Senate Democrats, wary of losing control of the chamber and weary from a year of battle, appear apprehensive about taking another round of show votes on Republican budgets doomed to fail.
It’s a far cry from last year when both Democrats and Republicans were chomping at the bit to vote on the budget resolution crafted by House Budget Chairman Paul Ryan (R-Wis.) and approved by the GOP-controlled lower chamber. But this year, with 24 of the 33 seats in cycle currently held by Senators who caucus with Democrats, the party seems annoyed by the prospects of taking political votes on any terms but their own.
Late last month, Democrats futilely attempted to secure a ruling from the Senate parliamentarian to keep budgets from receiving votes on the floor by asking whether they could use last summer’s Budget Control Act to block further GOP action. The bungled strategic move to get the ruling, which many Democratic aides said they never thought would go in their favor, reveals more about the party’s general aversion to making vulnerable, in-cycle Members take tough political votes than anything else.

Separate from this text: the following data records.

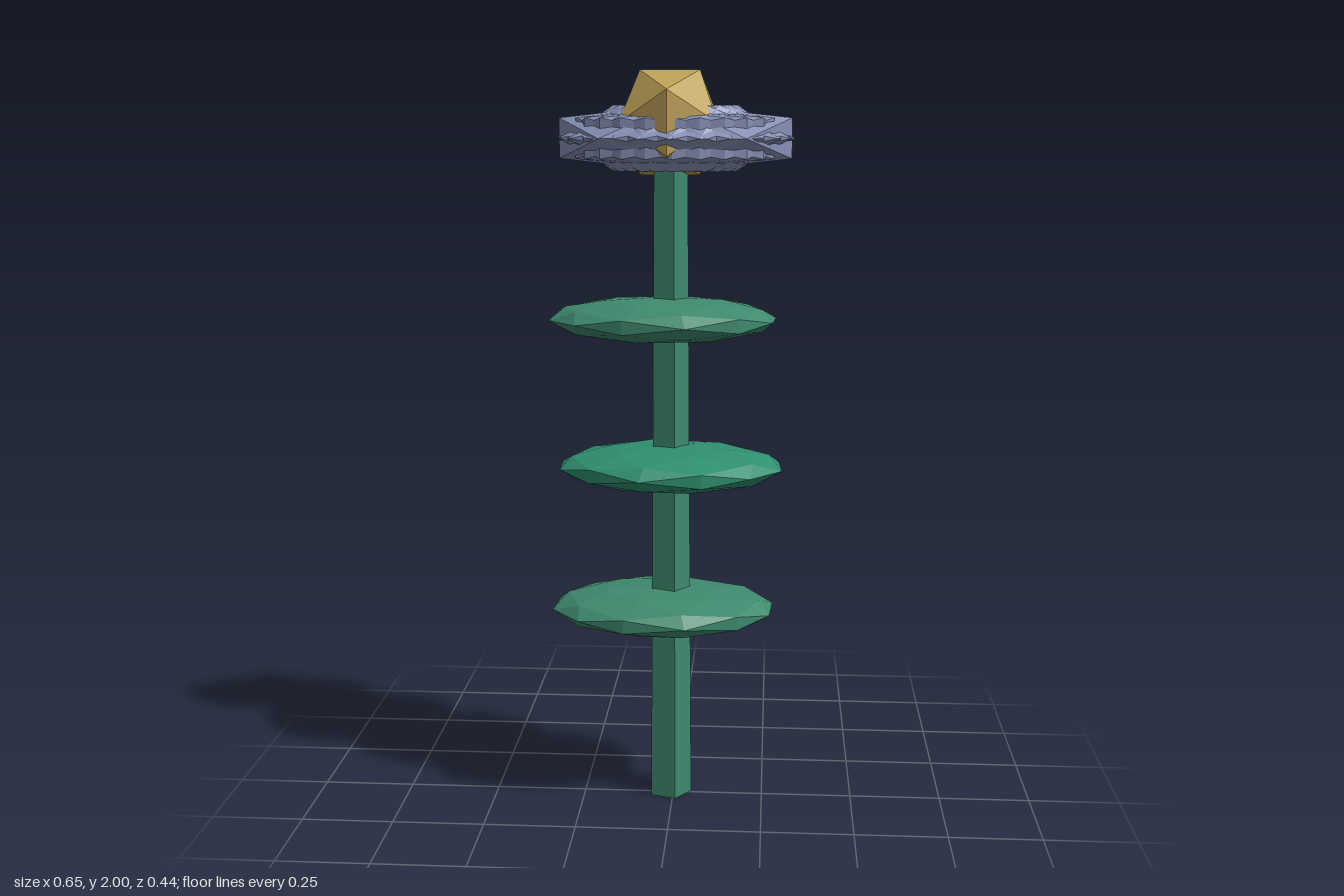
import * as THREE from 'three';

const material = (color) => new THREE.MeshStandardMaterial({ color, flatShading: true });

// Faceted ellipsoid: an icosahedron turned about y, then stretched
function ellipsoid(name, mat, detail, turn, scale, position) {
  const geometry = new THREE.IcosahedronGeometry(1, detail);
  geometry.rotateY(turn);
  geometry.scale(...scale);
  geometry.computeVertexNormals();
  const mesh = new THREE.Mesh(geometry, mat);
  mesh.name = name;
  mesh.position.set(...position);
  return mesh;
}

export function createModel() {
  const model = new THREE.Group();
  model.name = 'flower';
  const green = material(0x3f8a6e);
  const brightGreen = material(0x2f8f70);
  const violet = material(0x8790b5);
  const gold = material(0xbfa258);

  // Five-sided tapering stem with one corner towards +x
  const stemGeometry = new THREE.CylinderGeometry(0.048, 0.061, 1.8, 5);
  stemGeometry.rotateY(Math.PI / 2);
  const stem = new THREE.Mesh(stemGeometry, green);
  stem.name = 'stem';
  stem.position.set(-0.011, 0.9, -0.008);
  model.add(stem);

  // Three flat leaves, the middle one turned the other way
  for (let i = 0; i < 3; i++) {
    const middle = i === 1;
    model.add(ellipsoid('leaf', middle ? brightGreen : green, 1, middle ? -0.23 : 0.23,
      [0.31, 0.06, 0.221], [middle ? -0.007 : -0.028, 0.55 + i * 0.4, middle ? 0.008 : 0.002]));
  }

  // Overlapping spiky petals, each turned a step further
  const petals = new THREE.Group();
  petals.name = 'petals';
  const count = 12;
  for (let i = 0; i < count; i++) {
    const turn = (i * Math.PI) / count;
    const length = i === count / 2 ? 0.36 : 0.315;
    petals.add(ellipsoid('petal', violet, 0, turn, [length, 0.1, 0.15], [0.004, 1.825, -0.01]));
  }
  model.add(petals);

  // Flower centre
  model.add(ellipsoid('flowerCentre', gold, 0, 0, [0.15, 0.159, 0.161], [-0.01, 1.865, -0.012]));
  return model;
}
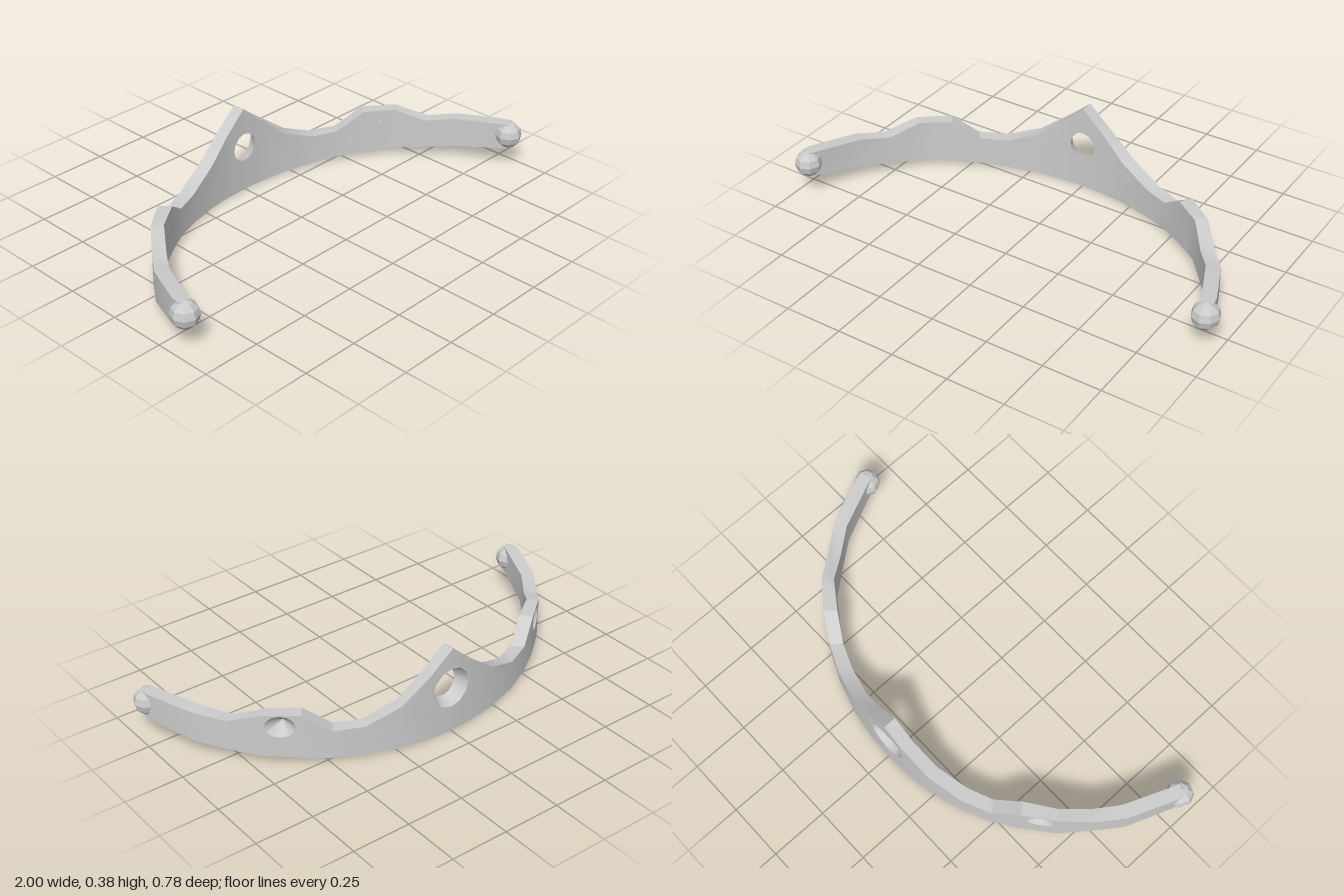
import * as THREE from 'three';
import { toCreasedNormals } from 'three/addons/utils/BufferGeometryUtils.js';

// Half-band stations: outer x, outer z, inner x, inner z, top y, bottom y
const STATIONS = [
  [0, -0.39, 0, -0.335, 0.385, 0.003],
  [0.1, -0.386, 0.095, -0.331, 0.3, 0.004],
  [0.23, -0.368, 0.21, -0.313, 0.2, 0.008],
  [0.375, -0.325, 0.35, -0.272, 0.145, 0.014],
  [0.49, -0.272, 0.455, -0.228, 0.145, 0.021],
  [0.59, -0.21, 0.555, -0.165, 0.225, 0.03],
  [0.71, -0.115, 0.668, -0.085, 0.225, 0.038],
  [0.8, -0.005, 0.75, 0.02, 0.178, 0.048],
  [0.88, 0.1, 0.825, 0.12, 0.195, 0.062],
  [0.96, 0.29, 0.905, 0.305, 0.208, 0.09],
  [0.968, 0.33, 0.918, 0.342, 0.21, 0.097],
];

// Conical openings: through-hole in the centre, blind sockets at the sides
const HOLES = [
  { u: 0, y: 0.205, outer: 0.088, inner: 0.063 },
  { u: 0.655, y: 0.172, outer: 0.048, inner: 0.003 },
  { u: -0.655, y: 0.172, outer: 0.048, inner: 0.003 },
];

// Interpolated station at a signed position along the band
function station(u) {
  const a = Math.abs(u);
  let i = 0;
  while (i < STATIONS.length - 2 && a > STATIONS[i + 1][0]) i++;
  const [p, q] = [STATIONS[i], STATIONS[i + 1]];
  const t = (a - p[0]) / (q[0] - p[0]);
  const s = p.map((v, k) => v + (q[k] - v) * t);
  const sign = u < 0 ? -1 : 1;
  return { outer: [sign * s[0], s[1]], inner: [sign * s[2], s[3]], top: s[4], bottom: s[5] };
}

// Cross-section with corners; part is 'full', or 'above' / 'below' an opening
function section(u, hole, part) {
  const corners = {};
  for (const side of ['outer', 'inner']) {
    let v = u, rise = 0;
    if (hole) {
      const t = THREE.MathUtils.clamp((u - hole.u) / hole.outer, -1, 1);
      v = side === 'outer' ? u : hole.u + t * hole.inner;
      rise = hole[side] * Math.sqrt(1 - t * t);
    }
    const s = station(v);
    const [x, z] = s[side];
    const lo = part === 'above' ? hole.y + rise : s.bottom;
    const hi = part === 'below' ? hole.y - rise : s.top;
    corners[side] = [[x, lo, z], [x, hi, z]];
  }
  return corners;
}

function bandGeometry() {
  const pos = [];
  const quad = (a, b, c, d) => pos.push(...a, ...b, ...c, ...a, ...c, ...d);
  const strip = (a, b) => {
    quad(a.outer[0], a.outer[1], b.outer[1], b.outer[0]);
    quad(a.inner[0], b.inner[0], b.inner[1], a.inner[1]);
    quad(a.inner[1], b.inner[1], b.outer[1], a.outer[1]);
    quad(a.outer[0], b.outer[0], b.inner[0], a.inner[0]);
  };

  // Positions along the band, with extra ones across each opening
  const us = [];
  for (const [x] of STATIONS) us.push(x, -x);
  for (const h of HOLES) {
    for (let k = 0; k <= 6; k++) us.push(h.u + h.outer * Math.cos((k * Math.PI) / 6));
  }
  us.sort((a, b) => a - b);
  const list = us.filter((u, i) => i === 0 || u - us[i - 1] > 1e-5);

  // Inner edge positions follow the opening so neighbouring strips meet it
  const edge = (u) => HOLES.find((h) => Math.abs(Math.abs(u - h.u) - h.outer) < 1e-4);
  for (let i = 0; i < list.length - 1; i++) {
    const [u0, u1] = [list[i], list[i + 1]];
    const hole = HOLES.find((h) => Math.abs((u0 + u1) / 2 - h.u) < h.outer);
    if (hole) {
      for (const part of ['above', 'below']) strip(section(u0, hole, part), section(u1, hole, part));
    } else {
      strip(section(u0, edge(u0), 'full'), section(u1, edge(u1), 'full'));
    }
  }

  // End caps
  const a = section(list[0], null, 'full');
  const b = section(list[list.length - 1], null, 'full');
  quad(a.inner[0], a.inner[1], a.outer[1], a.outer[0]);
  quad(b.outer[0], b.outer[1], b.inner[1], b.inner[0]);

  const geo = new THREE.BufferGeometry();
  geo.setAttribute('position', new THREE.Float32BufferAttribute(pos, 3));
  return toCreasedNormals(geo, 0.5);
}

export function createModel() {
  const group = new THREE.Group();
  group.name = 'tiara';
  const material = new THREE.MeshStandardMaterial({ color: 0xcccccc });

  const band = new THREE.Mesh(bandGeometry(), material);
  band.name = 'band';
  group.add(band);

  // Faceted balls on both tips
  const ballMaterial = new THREE.MeshStandardMaterial({ color: 0xcccccc, flatShading: true });
  const ballGeometry = new THREE.SphereGeometry(0.058, 8, 6);
  for (const side of [1, -1]) {
    const ball = new THREE.Mesh(ballGeometry, ballMaterial);
    ball.name = side > 0 ? 'leftTipBall' : 'rightTipBall';
    ball.position.set(side * 0.942, 0.154, 0.334);
    group.add(ball);
  }
  return group;
}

Few, if any, Democrats publicly support the Ryan budget, but not passing their own budget has left them open to sustained Republican attacks over their unwillingness to set spending priorities for the next year. The sweeping Budget Control Act set discretionary spending levels for upcoming fiscal years more definitively than any nonbinding resolution could; still, budgets also deal with mandatory spending and set priorities for committee action, in some cases.
“If they want to force votes on budget resolutions, we’ll be happy to have votes on theirs,” one Democratic leadership aide said.
But another senior Democratic aide said the parliamentarian’s ruling undercut the party’s message that last year’s Budget Control Act is the budget. The senior aide said the party simply should have allowed the GOP to bring up its resolutions and vote them down as they did last year.
“It undercuts the argument we’ve been making for seven months,” the aide said, adding that “the whole notion that we were somehow going to avoid this process was a little naive.”
Under Senate rules, any Senator can force such a vote after April 1, and only 51 votes are needed to force a budget to the floor. Any budget resolution this year would likely be a pointless exercise given the intractable differences with House Republicans, but a full debate on a budget resolution — any budget resolution — would give the GOP a double-barreled political bonanza. They’d be able to point to the record deficits under President Barack Obama and force a “vote-a-rama.” During Senate budget debates, amendment votes are not limited. A budget vote-a-rama could expose Democratic divides on dozens of politically volatile issues, ranging from the Keystone XL pipeline to immigration to drilling in the Arctic National Wildlife Refuge.
Vice President Joe Biden waits to conduct a mock swearing-in ceremony with Sen. Brian Schatz, D-Hawaii, in the Capitol's Old Senate Chamber, December 2, 2014. Schatz was sworn in to serve the remainder of his term since he was appointed to the seat after Sen. Daniel Inouye, D-Hawaii, passed away.